Saved entries:

=-=-=

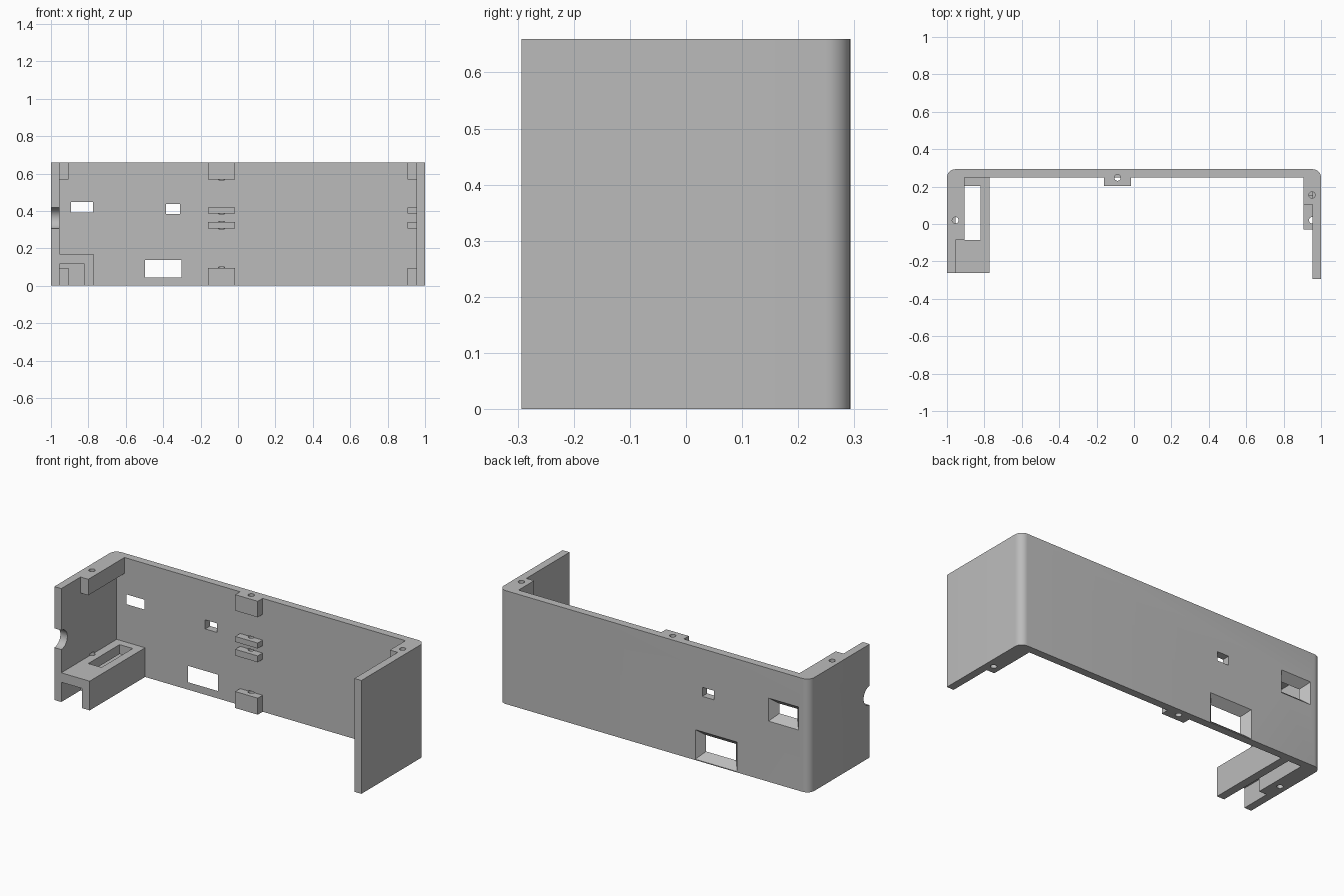
import bpy, bmesh, math
from mathutils import Matrix, Vector

if "Cube" in bpy.data.objects:
    bpy.data.objects.remove(bpy.data.objects["Cube"])

grey = bpy.data.materials.new("plain grey")
grey.use_nodes = True
colour = (0.5, 0.5, 0.5, 1)
grey.diffuse_color = colour
grey.node_tree.nodes["Principled BSDF"].inputs["Base Color"].default_value = colour

HEIGHT = 0.66
WALL = 0.045
BACK = 0.293
INNER = BACK - WALL


def hull(bm, points):
    verts = [bm.verts.new(p) for p in points]
    bmesh.ops.convex_hull(bm, input=verts)


def box(bm, xs, ys, zs):
    hull(bm, [(x, y, z) for x in xs for y in ys for z in zs])


def cylinder(bm, centre, radius, length, axis="Z"):
    turn = Matrix.Rotation(math.pi / 2, 4, "Y") if axis == "X" else Matrix()
    bmesh.ops.create_cone(bm, cap_ends=True, segments=32, radius1=radius, radius2=radius,
                          depth=length, matrix=Matrix.Translation(centre) @ turn)


def prism(bm, points, direction):
    face = bm.faces.new([bm.verts.new(p) for p in points])
    new = bmesh.ops.extrude_face_region(bm, geom=[face])["geom"]
    moved = [g for g in new if isinstance(g, bmesh.types.BMVert)]
    bmesh.ops.translate(bm, verts=moved, vec=Vector(direction))


def finish(name, bm, cutter=None):
    bmesh.ops.recalc_face_normals(bm, faces=bm.faces)
    mesh = bpy.data.meshes.new(name)
    bm.to_mesh(mesh)
    bm.free()
    mesh.materials.append(grey)
    obj = bpy.data.objects.new(name, mesh)
    bpy.context.collection.objects.link(obj)
    if cutter:
        mod = obj.modifiers.new("cuts", "BOOLEAN")
        mod.operation = "DIFFERENCE"
        mod.solver = "EXACT"
        mod.object = cutter
        bpy.ops.object.select_all(action="DESELECT")
        obj.select_set(True)
        bpy.context.view_layer.objects.active = obj
        bpy.ops.object.convert(target="MESH")
        bpy.ops.object.shade_smooth_by_angle(angle=math.radians(30))
    return obj


# Height ranges of the screw blocks and the two middle rails
BOTTOM, TOP = (0, 0.096), (0.567, HEIGHT)
RAILS = [(0.305, 0.342), (0.385, 0.417)]

# Cutter: windows, screw holes, cable notch and tray opening
bm = bmesh.new()
for x0, x1, z0, z1, flare in [(-0.89, -0.777, 0.393, 0.447, 0.046),
                              (-0.495, -0.305, 0.045, 0.137, 0.046),
                              (-0.385, -0.31, 0.383, 0.436, 0)]:
    hull(bm, [(x, y, z) for y, d in [(INNER - 0.002, 0), (BACK + 0.007, flare)]
              for x in (x0 - d, x1 + d) for z in (z0 - d, z1 + d)])

LOW_DRILL, HIGH_DRILL = (-0.01, 0.1), (0.565, 0.67)
RAIL_DRILLS = [(a - 0.002, b + 0.002) for a, b in RAILS]
for x, y, spans in [(-0.955, 0.02, [(-0.01, 0.18), HIGH_DRILL]),
                    (-0.088, INNER, [LOW_DRILL, HIGH_DRILL] + RAIL_DRILLS),
                    (0.952, 0.02, [LOW_DRILL] + RAIL_DRILLS),
                    (0.952, 0.155, [HIGH_DRILL])]:
    for a, b in spans:
        cylinder(bm, (x, y, (a + b) / 2), 0.017, b - a)
cylinder(bm, (-0.98, -0.262, 0.361), 0.056, 0.1, "X")
box(bm, (-0.905, -0.82), (-0.085, 0.203), (0.1, 0.2))
cutter = finish("cutter", bm)
cutter.hide_render = True
cutter.hide_set(True)

# Shell: a U-shaped wall with rounded outer back corners
RADIUS = 0.045
outline = [(-1, -0.262)]
for side, start in ((-1, 180), (1, 90)):
    for i in range(9):
        a = math.radians(start - i * 90 / 8)
        outline.append((side * (1 - RADIUS) + RADIUS * math.cos(a),
                        BACK - RADIUS + RADIUS * math.sin(a)))
outline += [(1, -BACK), (1 - WALL, -BACK), (1 - WALL, INNER),
            (WALL - 1, INNER), (WALL - 1, -0.262)]
bm = bmesh.new()
prism(bm, [(x, y, 0) for x, y in outline], (0, 0, HEIGHT))
finish("shell", bm, cutter)

# Tray along the right wall: top plate with a hanging side
bm = bmesh.new()
profile = [(-0.955, 0.17), (-0.772, 0.17), (-0.772, 0), (-0.82, 0), (-0.82, 0.115), (-0.955, 0.115)]
prism(bm, [(x, -0.262, z) for x, z in profile], (0, INNER + 0.262, 0))
finish("tray", bm, cutter)

# Screw blocks and rails on the three walls
LEFT_X, RIGHT_X, MID_X = (0.905, 0.955), (-0.955, -0.905), (-0.16, -0.015)
parts = [("right_top_block", RIGHT_X, (-0.085, INNER), TOP),
         ("right_bottom_block", RIGHT_X, (-0.085, INNER), BOTTOM),
         ("left_top_block", LEFT_X, (0.105, INNER), TOP),
         ("left_bottom_block", LEFT_X, (-0.03, INNER), BOTTOM),
         ("back_top_block", MID_X, (0.203, INNER), TOP),
         ("back_bottom_block", MID_X, (0.203, INNER), BOTTOM)]
for label, span in zip(("lower", "upper"), RAILS):
    parts.append((f"left_{label}_rail", LEFT_X, (-0.03, 0.155), span))
    parts.append((f"back_{label}_rail", MID_X, (0.203, INNER), span))
for name, xs, ys, zs in parts:
    bm = bmesh.new()
    box(bm, xs, ys, zs)
    finish(name, bm, cutter)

=-=-=

TASK ITEM -
From the records above, copy only the lines starting with the line that holds "from mathutils import Matrix, Vector" and going on through the line that holds "verts = [bm.verts.new(p) for p in points]", exactly as written.

SOLUTION FOR THIS TASK -
from mathutils import Matrix, Vector

if "Cube" in bpy.data.objects:
    bpy.data.objects.remove(bpy.data.objects["Cube"])

grey = bpy.data.materials.new("plain grey")
grey.use_nodes = True
colour = (0.5, 0.5, 0.5, 1)
grey.diffuse_color = colour
grey.node_tree.nodes["Principled BSDF"].inputs["Base Color"].default_value = colour

HEIGHT = 0.66
WALL = 0.045
BACK = 0.293
INNER = BACK - WALL


def hull(bm, points):
    verts = [bm.verts.new(p) for p in points]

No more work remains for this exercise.